AP PhotoLithuania’s center-right opposition Peasants and Greens party declared victory after a second round of voting in a general election on Oct. 23 and said it would start negotiations with the Homeland Union and Social Democrats over forming a coalition government.
The Peasants and Greens won 54 seats in the 141-member parliament, making it the biggest party, results published by the Lithuanian election commission showed, Reuters reported.
“Our government will be transparent, responsible, professional and resolute,” Saulius Skvernelis, the man who led the party’s election campaign and is now its candidate to be the next prime minister, told Reuters.
The result is likely to mean that Lithuania’s prime minister will come from a party other than the canter-left Social Democrats or the center-right Homeland Union for the first time in 15 years.

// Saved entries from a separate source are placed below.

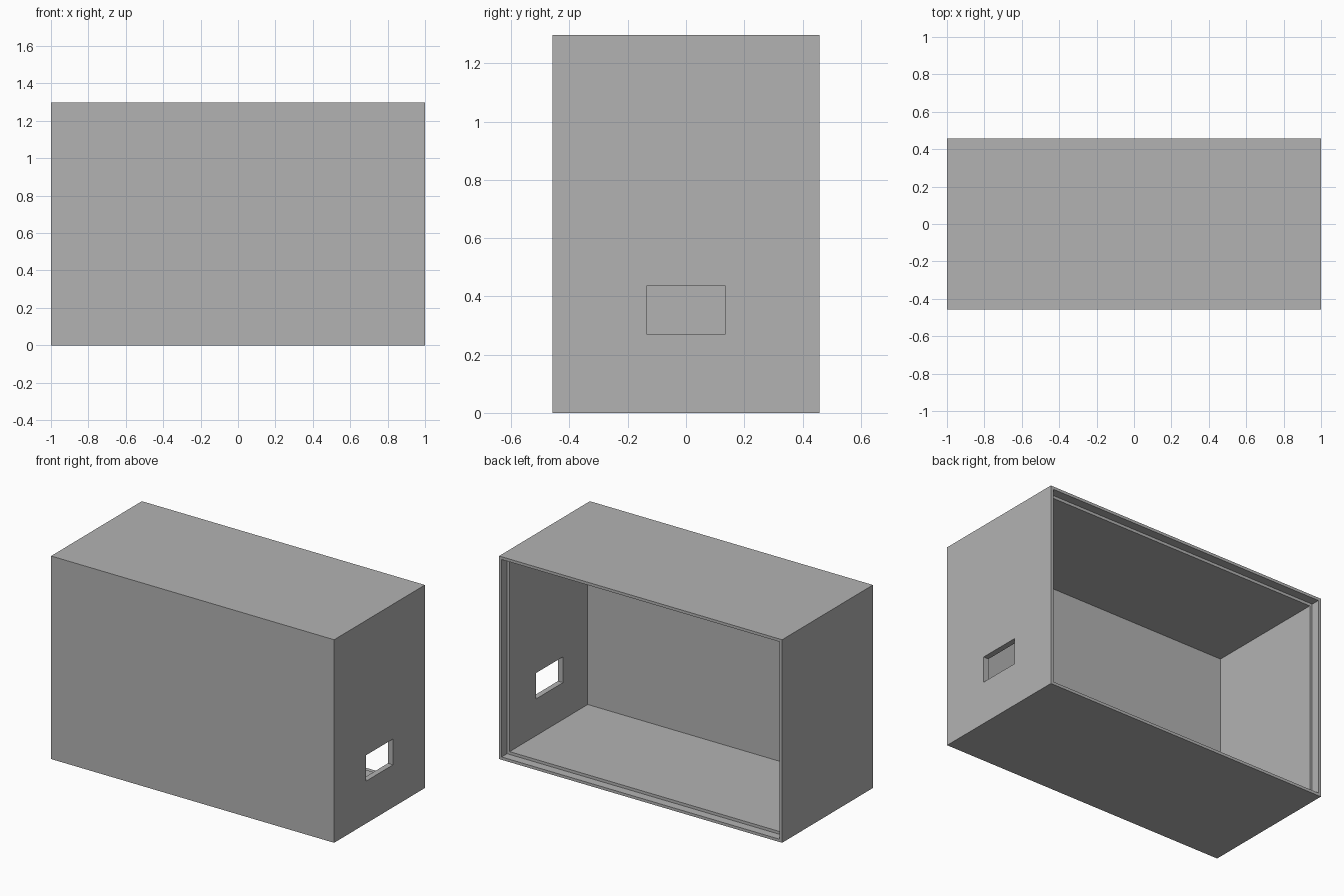
import bpy
import bmesh
from mathutils import Matrix, Vector

# Overall size and wall measurements
WIDTH, DEPTH, HEIGHT = 2.0, 0.916, 1.297
LIP = 0.018            # rim thickness, and width of the ledge behind it
RECESS = 0.055         # depth of the lid rebate
FRONT_WALL = 0.073
PORT_BOTTOM, PORT_TOP, PORT_HALF = 0.271, 0.436, 0.136

if "Cube" in bpy.data.objects:
    bpy.data.objects.remove(bpy.data.objects["Cube"], do_unlink=True)

grey = bpy.data.materials.new("plain grey")
grey.use_nodes = True
colour = (0.45, 0.45, 0.45, 1)
grey.diffuse_color = colour
grey.node_tree.nodes["Principled BSDF"].inputs["Base Color"].default_value = colour


def new_box(size, centre):
    bm = bmesh.new()
    bmesh.ops.create_cube(bm, size=1, matrix=Matrix.Translation(centre) @ Matrix.Diagonal((*size, 1)))
    return bm


def to_object(bm, name):
    bmesh.ops.recalc_face_normals(bm, faces=bm.faces)
    mesh = bpy.data.meshes.new(name)
    bm.to_mesh(mesh)
    bm.free()
    mesh.materials.append(grey)
    obj = bpy.data.objects.new(name, mesh)
    bpy.context.collection.objects.link(obj)
    return obj


def sink(bm, face, border, depth):
    """Inset a face by a border and push it towards the front."""
    bmesh.ops.inset_region(bm, faces=[face], thickness=border, use_even_offset=True, use_boundary=True)
    floor = bmesh.ops.extrude_discrete_faces(bm, faces=[face])["faces"][0]
    bmesh.ops.translate(bm, verts=floor.verts, vec=(0, -depth, 0))
    return floor


# Enclosure: open at the back, with a rebate around the opening
bm = new_box((WIDTH, DEPTH, HEIGHT), Vector((0, 0, HEIGHT / 2)))
back = max(bm.faces, key=lambda f: f.calc_center_median().y)
ledge = sink(bm, back, LIP, RECESS)
sink(bm, ledge, LIP, DEPTH - RECESS - FRONT_WALL)
enclosure = to_object(bm, "enclosure")

# Rectangular port through the left wall
bm = new_box((0.2, 2 * PORT_HALF, PORT_TOP - PORT_BOTTOM),
             Vector((WIDTH / 2, 0, (PORT_TOP + PORT_BOTTOM) / 2)))
cutter = to_object(bm, "port_cutter")
cutter.hide_render = True
cutter.hide_set(True)

cut = enclosure.modifiers.new("port", "BOOLEAN")
cut.operation = "DIFFERENCE"
cut.solver = "EXACT"
cut.object = cutter

# Bake the cut and drop the cutter
bpy.context.view_layer.update()
evaluated = enclosure.evaluated_get(bpy.context.evaluated_depsgraph_get())
result = bpy.data.meshes.new_from_object(evaluated)
enclosure.modifiers.clear()
enclosure.data = result
bpy.data.objects.remove(cutter, do_unlink=True)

“I think people got fed up,” Skvernelis said.
He said the Peasants and Greens would begin negotiations with both the Homeland Union and the Social Democrats on Oct. 24 to form a coalition.
The winning party, headed by wealthy businessman Ramunas Karbauskis, was an also-ran in previous elections, but its promises of a government of technocrats that it would stop the flow of emigrants to richer parts of the European Union have won over many Lithuanians worried about sluggish economic growth.

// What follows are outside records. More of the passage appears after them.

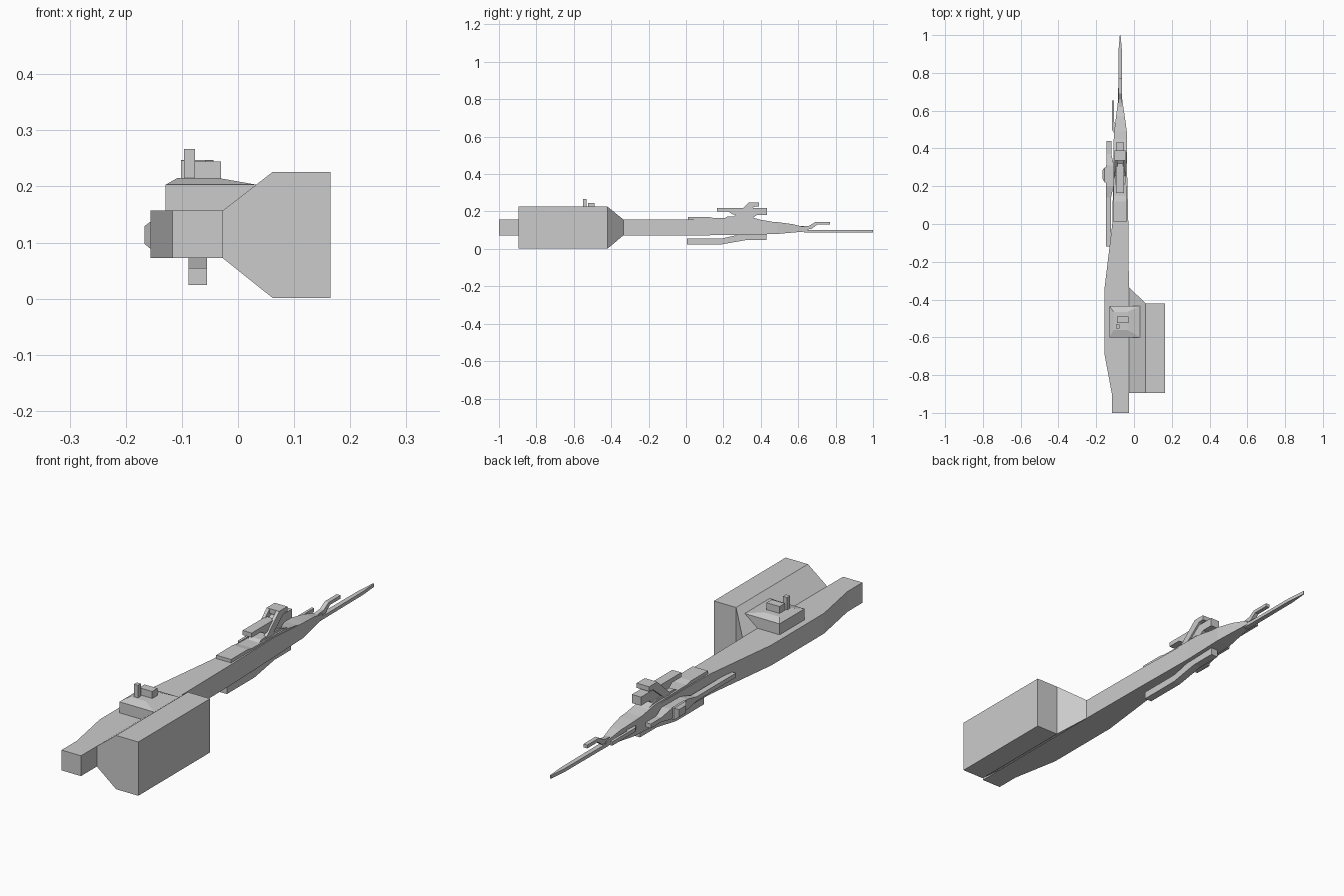
import bpy

CX = -0.073  # hull centre line


def mesh(name, verts, faces):
    me = bpy.data.meshes.new(name)
    me.from_pydata(verts, [], faces)
    me.update()
    ob = bpy.data.objects.new(name, me)
    bpy.context.collection.objects.link(ob)
    return ob


def loft(name, rings):
    """Join rings of equal length and cap both ends."""
    n = len(rings[0])
    verts = [v for r in rings for v in r]
    faces = [tuple(range(n))[::-1], tuple(range(len(verts) - n, len(verts)))]
    for k in range(len(rings) - 1):
        for i in range(n):
            j = (i + 1) % n
            faces.append((k * n + i, k * n + j, k * n + n + j, k * n + n + i))
    ob = mesh(name, verts, faces)
    import bmesh
    bm = bmesh.new()
    bm.from_mesh(ob.data)
    bmesh.ops.recalc_face_normals(bm, faces=bm.faces)
    bm.to_mesh(ob.data)
    bm.free()
    return ob


def sections(name, rows):
    """Rectangular sections along y: (y, x0, x1, z0, z1)."""
    return loft(name, [[(a, y, c), (b, y, c), (b, y, d), (a, y, d)]
                       for y, a, b, c, d in rows])


def box(name, x0, x1, y0, y1, z0, z1):
    return sections(name, [(y0, x0, x1, z0, z1), (y1, x0, x1, z0, z1)])


def side_profile(name, pts, x0, x1):
    """Profile in y, z extruded along x."""
    return loft(name, [[(x, y, z) for y, z in pts] for x in (x0, x1)])


def plan_profile(name, pts, z0, z1):
    """Profile in x, y extruded along z."""
    return loft(name, [[(x, y, z) for x, y in pts] for z in (z0, z1)])


# Main hull, tapering to the nose
sections("hull", [
    (-1.0, -0.117, -0.027, 0.072, 0.157),
    (-0.9, -0.117, -0.027, 0.072, 0.157),
    (-0.69, -0.156, -0.027, 0.072, 0.157),
    (-0.34, -0.156, -0.027, 0.072, 0.157),
    (0.0, -0.115, -0.030, 0.072, 0.157),
    (0.30, -0.109, -0.037, 0.074, 0.156),
    (0.49, -0.105, -0.038, 0.080, 0.143),
    (0.57, -0.095, -0.049, 0.087, 0.132),
    (0.65, -0.085, -0.061, 0.094, 0.112)])

# Flared block on the right flank
x_in, x_mid, x_out = -0.027, 0.062, 0.165
loft("flank_block", [
    [(x, -0.895, z0), (x, yf, z0), (x, yf, z1), (x, -0.895, z1)]
    for x, yf, z0, z1 in ((x_in, -0.335, 0.072, 0.157),
                          (x_mid, -0.42, 0.001, 0.226),
                          (x_out, -0.42, 0.001, 0.226))])

# Bridge island with bevelled roof and tower
loft("island", [
    [(a, y0, z), (b, y0, z), (b, y1, z), (a, y1, z)]
    for a, b, y0, y1, z in ((-0.129, -0.027, -0.6, -0.435, 0.155),
                            (-0.129, 0.033, -0.6, -0.435, 0.203),
                            (-0.108, -0.035, -0.56, -0.465, 0.215))])
box("island_cabin", -0.09, -0.03, -0.525, -0.49, 0.21, 0.244)
box("island_tower", -0.096, -0.077, -0.552, -0.532, 0.21, 0.267)

# Raised deck plates
side_profile("deck_plate", [(0.01, 0.15), (0.01, 0.171), (0.12, 0.171),
                            (0.15, 0.165), (0.36, 0.162), (0.45, 0.147)],
             -0.108, -0.039)
side_profile("deck_step", [(0.19, 0.155), (0.22, 0.172), (0.34, 0.172),
                           (0.40, 0.155)], -0.10, -0.046)

# Dorsal superstructure
side_profile("dorsal_beam", [(0.165, 0.2), (0.165, 0.219), (0.32, 0.219),
                             (0.32, 0.184), (0.25, 0.184), (0.225, 0.2)],
             -0.094, -0.052)
for side, x0 in (("left", -0.102), ("right", -0.058)):
    side_profile("dorsal_arm_" + side,
                 [(0.24, 0.16), (0.335, 0.246), (0.385, 0.246), (0.385, 0.228),
                  (0.362, 0.224), (0.285, 0.16)], x0, x0 + 0.014)
box("dorsal_crossbar", -0.102, -0.044, 0.335, 0.389, 0.227, 0.247)
side_profile("dorsal_front_pod", [(0.29, 0.188), (0.34, 0.218), (0.432, 0.218),
                                  (0.432, 0.182), (0.38, 0.182), (0.355, 0.164),
                                  (0.29, 0.164)], -0.094, -0.052)

# Ventral boom
side_profile("ventral_boom", [(0.005, 0.055), (0.005, 0.024), (0.19, 0.024),
                              (0.32, 0.047), (0.43, 0.047), (0.43, 0.08),
                              (0.30, 0.08), (0.19, 0.055)], -0.088, -0.055)

# Left side rail with faceted pod
sections("side_rail", [
    (-0.12, -0.147, -0.122, 0.104, 0.122),
    (0.14, -0.147, -0.122, 0.104, 0.122),
    (0.20, -0.147, -0.108, 0.092, 0.135),
    (0.31, -0.147, -0.106, 0.092, 0.135),
    (0.37, -0.145, -0.120, 0.104, 0.122),
    (0.44, -0.145, -0.120, 0.104, 0.122)])
loft("side_pod", [
    [(x, y0, z0), (x, y1, z0), (x, y1, z1), (x, y0, z1)]
    for x, y0, y1, z0, z1 in ((-0.145, 0.22, 0.30, 0.088, 0.138),
                              (-0.155, 0.22, 0.30, 0.088, 0.138),
                              (-0.167, 0.24, 0.285, 0.098, 0.129))])

# Small side prong beside the nose
plan_profile("side_prong", [(-0.09, 0.46), (-0.117, 0.50), (-0.117, 0.655),
                            (-0.106, 0.655), (-0.106, 0.54), (-0.09, 0.53)],
             0.106, 0.122)

# Nose blade and forked upper prong
plan_profile("nose_blade", [(CX - 0.011, 0.63), (CX + 0.011, 0.63),
                            (CX + 0.009, 0.92), (CX + 0.002, 1.0),
                            (CX - 0.002, 1.0), (CX - 0.009, 0.92)],
             0.088, 0.102)
side_profile("upper_prong", [(0.60, 0.118), (0.66, 0.124), (0.69, 0.143),
                             (0.77, 0.143), (0.77, 0.129), (0.70, 0.129),
                             (0.67, 0.106), (0.60, 0.100)],
             CX - 0.009, CX + 0.009)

Growth, currently at an annual level of two to three percent, is less than half of stellar rates a decade ago and there is growing concern the country will not be able to catch up with the richer parts of Europe.
The population has shrunk to 2.9 million from 3.3 million a decade ago.
“I don’t know an area where the current government policy does not need to be changed,” Karbauskis told journalists on the evening of Oct. 23. “Except in foreign policy, where we need to have a continuation.”
In the weeks leading up to election, Karbauskis said a Peasants and Greens government would take a more active role in the economy, among other things by creating a monopoly on alcohol sales and establishing a state-owned bank to compete with commercial ones.
He also said his party would not give legal recognition to same-sex couples.
“It’s hard to predict what path the new government will take because the Peasants and Greens’ manifesto is full of contradictions,” Ramunas Vilpisauskas, head of the Vilnius Institute of International Relations and Political Science told Reuters.
A new government is expected to take over from the current coalition of the Social Democrats, Labour and Order and Justice parties in early December.